*** Dataset records
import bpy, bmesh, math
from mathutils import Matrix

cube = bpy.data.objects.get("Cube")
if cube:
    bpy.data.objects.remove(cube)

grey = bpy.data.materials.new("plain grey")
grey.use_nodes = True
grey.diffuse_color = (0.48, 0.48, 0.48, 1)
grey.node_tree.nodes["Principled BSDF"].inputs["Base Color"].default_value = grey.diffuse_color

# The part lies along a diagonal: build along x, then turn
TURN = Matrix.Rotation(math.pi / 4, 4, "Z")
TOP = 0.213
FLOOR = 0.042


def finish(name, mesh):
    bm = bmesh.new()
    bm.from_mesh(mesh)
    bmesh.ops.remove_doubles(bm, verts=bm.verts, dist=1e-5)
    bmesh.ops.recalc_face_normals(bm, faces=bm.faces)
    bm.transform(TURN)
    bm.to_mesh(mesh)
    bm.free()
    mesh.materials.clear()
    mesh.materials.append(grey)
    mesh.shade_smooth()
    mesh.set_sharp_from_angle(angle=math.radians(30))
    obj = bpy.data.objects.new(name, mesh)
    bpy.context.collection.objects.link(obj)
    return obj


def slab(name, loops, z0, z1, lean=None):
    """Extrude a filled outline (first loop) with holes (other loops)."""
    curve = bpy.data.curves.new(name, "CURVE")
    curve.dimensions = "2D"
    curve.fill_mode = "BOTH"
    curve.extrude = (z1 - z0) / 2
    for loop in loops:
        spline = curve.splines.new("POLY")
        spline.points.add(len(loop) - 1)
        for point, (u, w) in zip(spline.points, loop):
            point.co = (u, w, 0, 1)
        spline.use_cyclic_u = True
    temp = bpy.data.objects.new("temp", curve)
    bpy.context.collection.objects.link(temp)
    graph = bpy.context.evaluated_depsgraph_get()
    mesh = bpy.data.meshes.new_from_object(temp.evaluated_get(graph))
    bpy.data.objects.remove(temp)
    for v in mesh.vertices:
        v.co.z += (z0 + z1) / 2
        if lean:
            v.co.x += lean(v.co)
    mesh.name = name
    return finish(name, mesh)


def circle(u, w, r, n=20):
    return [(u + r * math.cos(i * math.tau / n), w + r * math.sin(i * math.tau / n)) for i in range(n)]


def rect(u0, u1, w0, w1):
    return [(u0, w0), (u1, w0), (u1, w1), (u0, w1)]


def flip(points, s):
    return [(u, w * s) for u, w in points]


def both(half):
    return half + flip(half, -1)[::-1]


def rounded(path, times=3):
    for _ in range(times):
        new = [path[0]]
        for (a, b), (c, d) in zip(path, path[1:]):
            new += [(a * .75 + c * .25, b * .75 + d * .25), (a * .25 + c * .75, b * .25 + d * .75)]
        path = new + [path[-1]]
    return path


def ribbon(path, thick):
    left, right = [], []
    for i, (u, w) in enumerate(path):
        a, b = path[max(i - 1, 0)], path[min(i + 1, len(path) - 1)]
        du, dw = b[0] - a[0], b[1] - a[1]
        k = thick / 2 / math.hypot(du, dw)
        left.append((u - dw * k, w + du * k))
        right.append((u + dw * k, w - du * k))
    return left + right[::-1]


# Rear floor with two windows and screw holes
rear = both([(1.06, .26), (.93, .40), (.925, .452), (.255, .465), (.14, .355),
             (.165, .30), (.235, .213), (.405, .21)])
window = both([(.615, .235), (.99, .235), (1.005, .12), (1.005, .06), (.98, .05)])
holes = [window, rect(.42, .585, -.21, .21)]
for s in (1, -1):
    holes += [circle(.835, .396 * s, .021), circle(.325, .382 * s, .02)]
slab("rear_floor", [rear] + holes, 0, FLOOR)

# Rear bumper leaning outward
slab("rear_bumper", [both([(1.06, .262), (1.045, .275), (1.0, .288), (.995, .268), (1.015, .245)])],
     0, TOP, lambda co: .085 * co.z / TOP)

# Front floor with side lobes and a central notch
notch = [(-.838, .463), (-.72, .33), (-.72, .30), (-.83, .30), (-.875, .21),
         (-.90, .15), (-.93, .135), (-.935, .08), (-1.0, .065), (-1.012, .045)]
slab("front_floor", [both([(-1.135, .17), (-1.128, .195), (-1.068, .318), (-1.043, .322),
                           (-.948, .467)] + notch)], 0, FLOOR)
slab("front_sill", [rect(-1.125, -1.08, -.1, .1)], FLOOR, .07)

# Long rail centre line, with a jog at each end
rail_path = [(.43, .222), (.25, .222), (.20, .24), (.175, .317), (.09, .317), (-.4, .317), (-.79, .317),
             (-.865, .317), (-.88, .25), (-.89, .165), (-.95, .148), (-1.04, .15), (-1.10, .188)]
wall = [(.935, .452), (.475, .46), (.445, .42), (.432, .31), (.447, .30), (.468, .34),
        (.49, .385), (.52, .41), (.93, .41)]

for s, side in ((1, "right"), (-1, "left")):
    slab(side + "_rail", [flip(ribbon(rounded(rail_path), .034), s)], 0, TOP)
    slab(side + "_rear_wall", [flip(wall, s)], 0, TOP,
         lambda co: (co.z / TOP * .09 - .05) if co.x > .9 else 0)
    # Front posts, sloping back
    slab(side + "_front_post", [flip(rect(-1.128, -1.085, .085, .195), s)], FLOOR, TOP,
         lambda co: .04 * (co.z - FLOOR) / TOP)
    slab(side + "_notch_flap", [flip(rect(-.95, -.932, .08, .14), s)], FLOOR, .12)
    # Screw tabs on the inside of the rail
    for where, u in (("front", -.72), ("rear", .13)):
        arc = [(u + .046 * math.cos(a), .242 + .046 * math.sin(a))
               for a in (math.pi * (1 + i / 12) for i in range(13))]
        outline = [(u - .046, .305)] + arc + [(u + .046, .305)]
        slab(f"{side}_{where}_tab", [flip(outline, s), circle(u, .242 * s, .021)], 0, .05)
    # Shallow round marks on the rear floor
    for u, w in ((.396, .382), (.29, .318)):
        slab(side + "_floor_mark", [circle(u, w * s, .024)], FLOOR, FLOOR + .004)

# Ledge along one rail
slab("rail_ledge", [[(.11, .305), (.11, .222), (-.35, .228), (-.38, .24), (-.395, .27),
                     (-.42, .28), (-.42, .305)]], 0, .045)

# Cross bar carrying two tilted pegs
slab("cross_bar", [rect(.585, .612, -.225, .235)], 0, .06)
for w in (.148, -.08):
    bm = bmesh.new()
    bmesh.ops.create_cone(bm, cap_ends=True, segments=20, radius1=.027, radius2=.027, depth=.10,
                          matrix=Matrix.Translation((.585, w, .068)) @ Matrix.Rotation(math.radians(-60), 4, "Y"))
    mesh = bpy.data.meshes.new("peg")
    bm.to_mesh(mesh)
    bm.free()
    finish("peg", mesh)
******
Task instructions: Once you have read the listing, copy it out exactly.

Reply:
import bpy, bmesh, math
from mathutils import Matrix

cube = bpy.data.objects.get("Cube")
if cube:
    bpy.data.objects.remove(cube)

grey = bpy.data.materials.new("plain grey")
grey.use_nodes = True
grey.diffuse_color = (0.48, 0.48, 0.48, 1)
grey.node_tree.nodes["Principled BSDF"].inputs["Base Color"].default_value = grey.diffuse_color

# The part lies along a diagonal: build along x, then turn
TURN = Matrix.Rotation(math.pi / 4, 4, "Z")
TOP = 0.213
FLOOR = 0.042


def finish(name, mesh):
    bm = bmesh.new()
    bm.from_mesh(mesh)
    bmesh.ops.remove_doubles(bm, verts=bm.verts, dist=1e-5)
    bmesh.ops.recalc_face_normals(bm, faces=bm.faces)
    bm.transform(TURN)
    bm.to_mesh(mesh)
    bm.free()
    mesh.materials.clear()
    mesh.materials.append(grey)
    mesh.shade_smooth()
    mesh.set_sharp_from_angle(angle=math.radians(30))
    obj = bpy.data.objects.new(name, mesh)
    bpy.context.collection.objects.link(obj)
    return obj


def slab(name, loops, z0, z1, lean=None):
    """Extrude a filled outline (first loop) with holes (other loops)."""
    curve = bpy.data.curves.new(name, "CURVE")
    curve.dimensions = "2D"
    curve.fill_mode = "BOTH"
    curve.extrude = (z1 - z0) / 2
    for loop in loops:
        spline = curve.splines.new("POLY")
        spline.points.add(len(loop) - 1)
        for point, (u, w) in zip(spline.points, loop):
            point.co = (u, w, 0, 1)
        spline.use_cyclic_u = True
    temp = bpy.data.objects.new("temp", curve)
    bpy.context.collection.objects.link(temp)
    graph = bpy.context.evaluated_depsgraph_get()
    mesh = bpy.data.meshes.new_from_object(temp.evaluated_get(graph))
    bpy.data.objects.remove(temp)
    for v in mesh.vertices:
        v.co.z += (z0 + z1) / 2
        if lean:
            v.co.x += lean(v.co)
    mesh.name = name
    return finish(name, mesh)


def circle(u, w, r, n=20):
    return [(u + r * math.cos(i * math.tau / n), w + r * math.sin(i * math.tau / n)) for i in range(n)]


def rect(u0, u1, w0, w1):
    return [(u0, w0), (u1, w0), (u1, w1), (u0, w1)]


def flip(points, s):
    return [(u, w * s) for u, w in points]


def both(half):
    return half + flip(half, -1)[::-1]


def rounded(path, times=3):
    for _ in range(times):
        new = [path[0]]
        for (a, b), (c, d) in zip(path, path[1:]):
            new += [(a * .75 + c * .25, b * .75 + d * .25), (a * .25 + c * .75, b * .25 + d * .75)]
        path = new + [path[-1]]
    return path


def ribbon(path, thick):
    left, right = [], []
    for i, (u, w) in enumerate(path):
        a, b = path[max(i - 1, 0)], path[min(i + 1, len(path) - 1)]
        du, dw = b[0] - a[0], b[1] - a[1]
        k = thick / 2 / math.hypot(du, dw)
        left.append((u - dw * k, w + du * k))
        right.append((u + dw * k, w - du * k))
    return left + right[::-1]


# Rear floor with two windows and screw holes
rear = both([(1.06, .26), (.93, .40), (.925, .452), (.255, .465), (.14, .355),
             (.165, .30), (.235, .213), (.405, .21)])
window = both([(.615, .235), (.99, .235), (1.005, .12), (1.005, .06), (.98, .05)])
holes = [window, rect(.42, .585, -.21, .21)]
for s in (1, -1):
    holes += [circle(.835, .396 * s, .021), circle(.325, .382 * s, .02)]
slab("rear_floor", [rear] + holes, 0, FLOOR)

# Rear bumper leaning outward
slab("rear_bumper", [both([(1.06, .262), (1.045, .275), (1.0, .288), (.995, .268), (1.015, .245)])],
     0, TOP, lambda co: .085 * co.z / TOP)

# Front floor with side lobes and a central notch
notch = [(-.838, .463), (-.72, .33), (-.72, .30), (-.83, .30), (-.875, .21),
         (-.90, .15), (-.93, .135), (-.935, .08), (-1.0, .065), (-1.012, .045)]
slab("front_floor", [both([(-1.135, .17), (-1.128, .195), (-1.068, .318), (-1.043, .322),
                           (-.948, .467)] + notch)], 0, FLOOR)
slab("front_sill", [rect(-1.125, -1.08, -.1, .1)], FLOOR, .07)

# Long rail centre line, with a jog at each end
rail_path = [(.43, .222), (.25, .222), (.20, .24), (.175, .317), (.09, .317), (-.4, .317), (-.79, .317),
             (-.865, .317), (-.88, .25), (-.89, .165), (-.95, .148), (-1.04, .15), (-1.10, .188)]
wall = [(.935, .452), (.475, .46), (.445, .42), (.432, .31), (.447, .30), (.468, .34),
        (.49, .385), (.52, .41), (.93, .41)]

for s, side in ((1, "right"), (-1, "left")):
    slab(side + "_rail", [flip(ribbon(rounded(rail_path), .034), s)], 0, TOP)
    slab(side + "_rear_wall", [flip(wall, s)], 0, TOP,
         lambda co: (co.z / TOP * .09 - .05) if co.x > .9 else 0)
    # Front posts, sloping back
    slab(side + "_front_post", [flip(rect(-1.128, -1.085, .085, .195), s)], FLOOR, TOP,
         lambda co: .04 * (co.z - FLOOR) / TOP)
    slab(side + "_notch_flap", [flip(rect(-.95, -.932, .08, .14), s)], FLOOR, .12)
    # Screw tabs on the inside of the rail
    for where, u in (("front", -.72), ("rear", .13)):
        arc = [(u + .046 * math.cos(a), .242 + .046 * math.sin(a))
               for a in (math.pi * (1 + i / 12) for i in range(13))]
        outline = [(u - .046, .305)] + arc + [(u + .046, .305)]
        slab(f"{side}_{where}_tab", [flip(outline, s), circle(u, .242 * s, .021)], 0, .05)
    # Shallow round marks on the rear floor
    for u, w in ((.396, .382), (.29, .318)):
        slab(side + "_floor_mark", [circle(u, w * s, .024)], FLOOR, FLOOR + .004)

# Ledge along one rail
slab("rail_ledge", [[(.11, .305), (.11, .222), (-.35, .228), (-.38, .24), (-.395, .27),
                     (-.42, .28), (-.42, .305)]], 0, .045)

# Cross bar carrying two tilted pegs
slab("cross_bar", [rect(.585, .612, -.225, .235)], 0, .06)
for w in (.148, -.08):
    bm = bmesh.new()
    bmesh.ops.create_cone(bm, cap_ends=True, segments=20, radius1=.027, radius2=.027, depth=.10,
                          matrix=Matrix.Translation((.585, w, .068)) @ Matrix.Rotation(math.radians(-60), 4, "Y"))
    mesh = bpy.data.meshes.new("peg")
    bm.to_mesh(mesh)
    bm.free()
    finish("peg", mesh)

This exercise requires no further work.